Norwich City Council has successfully bid for nearly £1.5m of additional government funding to support its award-winning carbon reduction programme.
The new resource will further develop the council’s successful approach to reducing its carbon emissions, which have already fallen by 62.1% since a 2007 baseline. Having declared a climate emergency in 2019, the council aims to be operationally carbon neutral by 2030, with plans for the city to follow suit by 2050 or sooner.
Councillor Kevin Maguire, cabinet member for safe and sustainable city environment at Norwich City Council, said: “I am pleased that the city council has successfully bid for this significant additional funding as we continue to deliver against our ambitious, award winning plans to reduce our carbon emissions to zero and lead a green recovery from Covid.
“Keeping Norwich a liveable city for future generations is a key theme of our Norwich 2040 City Vision, and this funding will allow us to progress ambitious projects to make that expectation a reality.”
The council has been awarded £740,000 through the government decarbonisation funding scheme, which will be used to deliver renewable heating at City Hall, three major LED lighting retrofitting programmes, and a large solar system at the council’s new environmental services depot at Hurricane Way. The work on City Hall is especially historic, given the technical challenges presented by the building’s grade 2 listed status.
The council has also allocated £88,000 to LED lighting retrofitting for St Giles car park and Blackfriars Hall, as well as over £36,000 on more energy efficient servers. A number of further projects will be developed and delivered in the next financial year, all funded through eco-financier Salix.

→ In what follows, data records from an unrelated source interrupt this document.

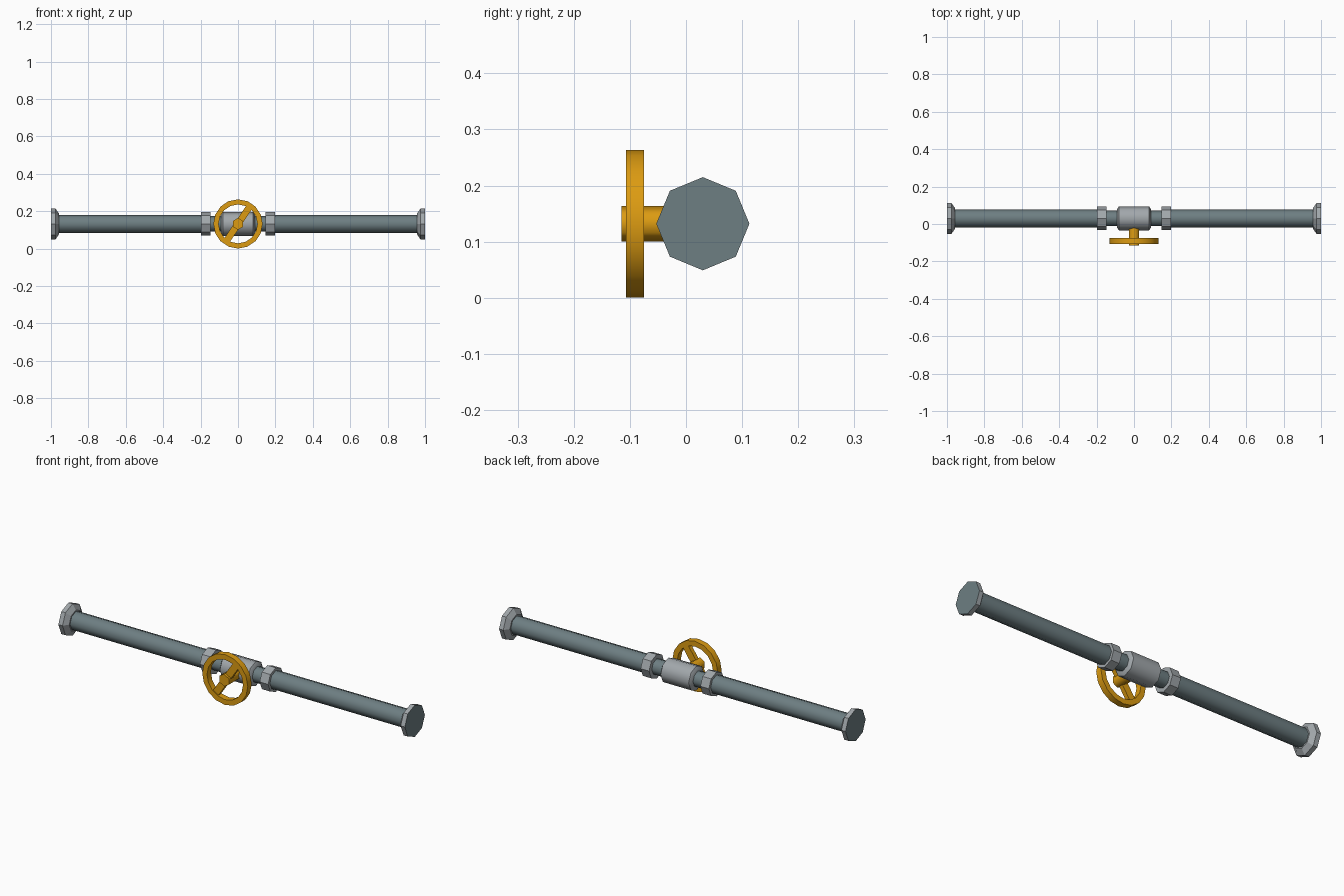
import bpy, bmesh, math
from mathutils import Matrix, Vector

if "Cube" in bpy.data.objects:
    bpy.data.objects.remove(bpy.data.objects["Cube"])


def material(name, rgb):
    m = bpy.data.materials.new(name)
    m.diffuse_color = (*rgb, 1)
    m.use_nodes = True
    m.node_tree.nodes["Principled BSDF"].inputs["Base Color"].default_value = m.diffuse_color
    return m


steel = material("dark pipe steel", (0.155, 0.21, 0.225))
grey = material("light fitting grey", (0.36, 0.39, 0.41))
yellow = material("wheel yellow", (0.72, 0.33, 0.006))
CY, CZ = 0.03, 0.132   # pipe axis


def finish(name, bm, mats, smooth_angle):
    bmesh.ops.recalc_face_normals(bm, faces=bm.faces)
    me = bpy.data.meshes.new(name)
    bm.to_mesh(me)
    bm.free()
    for m in mats:
        me.materials.append(m)
    ob = bpy.data.objects.new(name, me)
    bpy.context.collection.objects.link(ob)
    if smooth_angle:
        bpy.ops.object.select_all(action='DESELECT')
        ob.select_set(True)
        bpy.context.view_layer.objects.active = ob
        bpy.ops.object.shade_smooth_by_angle(angle=math.radians(smooth_angle))
    return ob


def lathe(name, profile, sides, mats, axis='X', smooth=0, closed=False, cap_mat=0):
    """Revolve (position, radius) points about the pipe axis or the wheel axis."""
    bm = bmesh.new()
    rings = []
    for p, r in profile:
        ring = []
        for i in range(sides):
            a = 2 * math.pi * i / sides
            u, v = r * math.sin(a), r * math.cos(a)
            co = (p, CY + u, CZ + v) if axis == 'X' else (u, p, CZ + v)
            ring.append(bm.verts.new(co))
        rings.append(ring)
    pairs = list(zip(rings, rings[1:]))
    if closed:
        pairs.append((rings[-1], rings[0]))
    for a, b in pairs:
        for i in range(sides):
            j = (i + 1) % sides
            bm.faces.new((a[i], a[j], b[j], b[i]))
    if not closed:
        bm.faces.new(rings[0])
        bm.faces.new(rings[-1]).material_index = cap_mat
    return finish(name, bm, mats, smooth)


# pipe: thinner neck runs through the valve
lathe("valve_neck", [(-0.16, 0.041), (0.16, 0.041)], 8, [steel], smooth=50)

# mirrored pipes, collars and end flanges
for side, s in (("left", -1), ("right", 1)):
    lathe(side + "_pipe", [(s * 0.17, 0.048), (s * 0.985, 0.048)], 8, [steel], smooth=50)
    lathe(side + "_collar", [(s * 0.148, 0.063), (s * 0.197, 0.063)], 8, [grey])
    lathe(side + "_flange", [(s * 0.957, 0.055), (s * 0.976, 0.083), (s, 0.083)],
          8, [grey, steel], cap_mat=1)

# valve body with chamfered ends
lathe("valve_body", [(-0.09, 0.05), (-0.081, 0.064), (0.081, 0.064), (0.09, 0.05)],
      8, [grey], smooth=50)

# hand wheel: stem, rim and diagonal spoke
lathe("wheel_stem", [(-0.115, 0.0315), (0.0, 0.0315)], 6, [yellow], 'Y', smooth=65)
lathe("wheel_rim", [(-0.107, 0.1315), (-0.075, 0.1315), (-0.075, 0.104), (-0.107, 0.104)],
      16, [yellow], 'Y', smooth=30, closed=True)
bm = bmesh.new()
bmesh.ops.create_cube(bm, size=1, matrix=(
    Matrix.Translation(Vector((0, -0.091, CZ)))
    @ Matrix.Rotation(-math.radians(56), 4, 'Y')
    @ Matrix.Diagonal((0.225, 0.022, 0.036, 1))))
finish("wheel_spoke", bm, [yellow], 0)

In addition to its work in cutting operational emissions, the council has also been successful in applying for a £715,000 share of the £500m Green Homes Grant scheme, which will see 50 homes receive solid wall insulation/cladding, and a further 30 receive solar PV.
This project is expected to save over 30,000 tonnes of carbon due to improved energy efficiency of properties. The grant was awarded earlier this month, and work is already progressing at pace to deliver the scheme before the September 2021 deadline. The council and Broadland Housing Association have also submitted a joint bid for £356,410, to help environmentally retrofit some of the least energy-efficient homes in the city.
Work is also still progressing with UK Power Networks to develop opportunities for on-street electrical charging points, to add the existing supply in the city including eight provided by the council. This scheme, called Charge Collective, aims to generate cut-price opportunities to instal these points, predominantly in typically terraced areas without much off-road parking. The city council is responsible for highlighting areas with likely high take-up of this initiative, with potential for up to 45 points to be installed with appropriate backing.